Overall drug development program speed, cost, and success rates have not gotten better—they have all worsened during the past 30 years. We have observed a higher incidence of unplanned delays and out-of-scope activity. Clinical trial durations across all phases have lengthened with high and wider variation observed around mean durations, suggesting less consistent and predictable cycle time performance.
Many factors contribute to this long time horizon of operating performance shortcomings, delays, and inefficiencies. Sponsor-CRO collaborative effectiveness has played a part. R&D executives in both sponsor and CRO companies have long lamented relationship attributes such as the lack of trust, poor communication, and the lack of senior management support as major contributors. These perennial conditions have been difficult to identify and address, as they are intangible and diffuse.
Tufts CSDD has been looking at other, more tangible and objectively measured “structural” relationship attributes. Last year in Applied Clinical Trials, we proposed that specific underlying structures may be associated with and predictive of collaborative efficiency and effectiveness. These structures include the systems and processes used to support a given collaboration (i.e., sponsor vs. vendor) as well as the primary party accountable for functional timelines and deliverables.
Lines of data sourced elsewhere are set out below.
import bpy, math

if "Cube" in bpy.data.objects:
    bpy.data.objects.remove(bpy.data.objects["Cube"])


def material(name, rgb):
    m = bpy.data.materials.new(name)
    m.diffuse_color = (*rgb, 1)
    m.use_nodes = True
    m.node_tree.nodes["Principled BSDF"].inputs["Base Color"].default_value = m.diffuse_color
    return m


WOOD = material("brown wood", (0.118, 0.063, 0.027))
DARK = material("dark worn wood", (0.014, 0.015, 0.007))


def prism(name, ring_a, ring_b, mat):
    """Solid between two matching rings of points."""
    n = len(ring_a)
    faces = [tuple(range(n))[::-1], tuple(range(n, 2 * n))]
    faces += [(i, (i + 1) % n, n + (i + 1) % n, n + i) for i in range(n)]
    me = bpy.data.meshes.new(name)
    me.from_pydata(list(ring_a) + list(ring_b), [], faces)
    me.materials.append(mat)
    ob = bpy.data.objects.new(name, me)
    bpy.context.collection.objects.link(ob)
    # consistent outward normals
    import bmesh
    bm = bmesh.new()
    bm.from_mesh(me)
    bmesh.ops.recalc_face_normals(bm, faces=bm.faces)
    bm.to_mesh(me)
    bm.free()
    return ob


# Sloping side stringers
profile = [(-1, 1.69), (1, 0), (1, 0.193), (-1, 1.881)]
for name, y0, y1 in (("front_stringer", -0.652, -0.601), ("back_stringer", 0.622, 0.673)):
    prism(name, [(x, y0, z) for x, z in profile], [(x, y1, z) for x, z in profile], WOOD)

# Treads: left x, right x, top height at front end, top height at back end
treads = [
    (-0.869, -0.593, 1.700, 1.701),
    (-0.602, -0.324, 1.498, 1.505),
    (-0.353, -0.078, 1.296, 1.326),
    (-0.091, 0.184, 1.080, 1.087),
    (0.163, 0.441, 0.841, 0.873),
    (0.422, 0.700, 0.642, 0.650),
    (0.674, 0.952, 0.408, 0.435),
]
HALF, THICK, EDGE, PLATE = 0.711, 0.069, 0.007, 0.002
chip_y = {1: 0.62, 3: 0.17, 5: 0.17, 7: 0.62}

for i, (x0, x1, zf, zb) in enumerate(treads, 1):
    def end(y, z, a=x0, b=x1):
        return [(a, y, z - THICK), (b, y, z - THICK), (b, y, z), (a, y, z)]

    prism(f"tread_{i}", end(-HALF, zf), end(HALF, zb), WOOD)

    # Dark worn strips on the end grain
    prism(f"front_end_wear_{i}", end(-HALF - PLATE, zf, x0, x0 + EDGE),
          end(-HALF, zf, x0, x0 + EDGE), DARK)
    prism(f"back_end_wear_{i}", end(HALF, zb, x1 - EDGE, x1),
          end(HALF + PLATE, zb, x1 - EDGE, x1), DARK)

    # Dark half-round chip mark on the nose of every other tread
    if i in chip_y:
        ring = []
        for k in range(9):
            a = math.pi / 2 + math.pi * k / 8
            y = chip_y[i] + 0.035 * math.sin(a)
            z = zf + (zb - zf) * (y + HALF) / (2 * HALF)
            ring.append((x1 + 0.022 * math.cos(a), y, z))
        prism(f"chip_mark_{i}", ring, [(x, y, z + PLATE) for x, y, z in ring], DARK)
The results of a pilot study will soon be published showing that these structural characteristics are measurably associated with performance and economic outcomes.
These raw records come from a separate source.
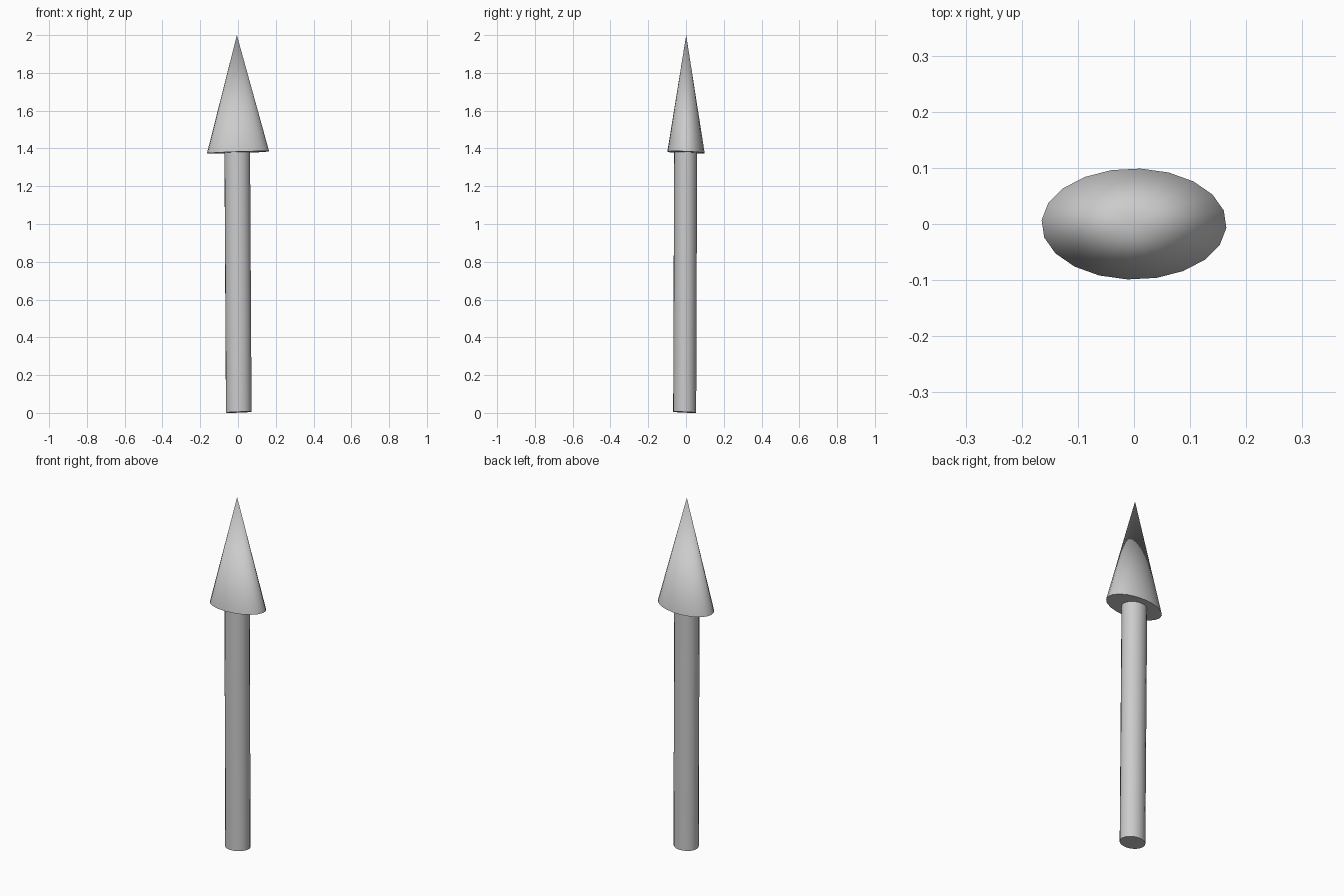
import bpy, bmesh
from math import radians
from mathutils import Matrix

if "Cube" in bpy.data.objects:
    bpy.data.objects.remove(bpy.data.objects["Cube"])

TILT_X, TILT_Y = 0.034, -0.04   # slight lean of the end faces


def tapered(name, base, top, rx, ry, top_scale):
    """Elliptical 20-sided cylinder or cone between two centre points."""
    bm = bmesh.new()
    bmesh.ops.create_cone(bm, cap_ends=True, segments=20, radius1=1,
                          radius2=top_scale, depth=1)
    bmesh.ops.rotate(bm, verts=bm.verts, matrix=Matrix.Rotation(radians(-4), 3, 'Z'))
    for v in bm.verts:
        c = top if v.co.z > 0 else base
        dx, dy = v.co.x * rx, v.co.y * ry
        v.co = (c[0] + dx, c[1] + dy, c[2] + TILT_X * dx + TILT_Y * dy)
    bmesh.ops.remove_doubles(bm, verts=bm.verts, dist=1e-5)
    mesh = bpy.data.meshes.new(name)
    bm.to_mesh(mesh)
    bm.free()
    obj = bpy.data.objects.new(name, mesh)
    bpy.context.collection.objects.link(obj)
    bpy.ops.object.select_all(action='DESELECT')
    obj.select_set(True)
    bpy.context.view_layer.objects.active = obj
    bpy.ops.object.shade_smooth_by_angle(angle=radians(40))
    return obj


# Round shaft, leaning very slightly
tapered("shaft", (0.004, -0.007, 0.0035), (-0.004, -0.002, 1.382), 0.068, 0.061, 1)

# Flattened pointed head
tapered("arrow_head", (0, 0, 1.379), (-0.006, 0.001, 2.0), 0.165, 0.099, 0)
In this pilot study, Tufts CSDD had sponsor companies define specific outsourcing models used on individual late-stage clinical trials. Sponsor organizations also provided performance measures associated with each clinical trial.
The Tufts CSDD research team has recently turned its attention to pre-existing relationship structures—cultural and infrastructure—that are likely contributing to performance inefficiencies. These pre-existing structures often render parties incompatible and introduce interactive tensions at the outset of a collaboration. They include: decision-making hierarchies such as functional or matrix operational designs vs. decentralized approaches organized around therapeutic area; risk aversion and how parties plan for and manage operating risk; each party’s conflict escalation and resolution handling processes; and the ways that collaborative parties manage, access, and transfer data.
There are no doubt other areas to include in this list of pre-existing structures and processes that are brought to a given collaboration. We welcome comments and additions to this list. During the next 12 months, Tufts CSDD plans to look at these specific structural attributes and their association with clinical trial performance and economic outcomes.
Knowledge of the role that pre-existing attributes play on collaboration inefficiencies may inform other relationships, including joint development arrangements, in-licensing deals, and mergers and acquisitions. Indeed, in the wake of the pandemic, the volume and scale of M&A activity has been rising with a number of highly notable deals during 2022 and 2023, including Pfizer’s $43 billion purchase of Seagen; Amgen’s $28 billion acquisition of Horizon Therapeutics; and Merck‘s $11 billion purchase of Prometheus Biosciences. The rise of such transactions makes early assessment of misalignment areas critical.
Ultimately, learnings and insights drawn from research on culture and infrastructure-based collaboration attributes will inform new operating practices and processes, vendor qualification strategies, and staff training.
Ken Getz, MBA, executive director and research professor, Tufts Center for the Study of Drug Development, Tufts University School of Medicine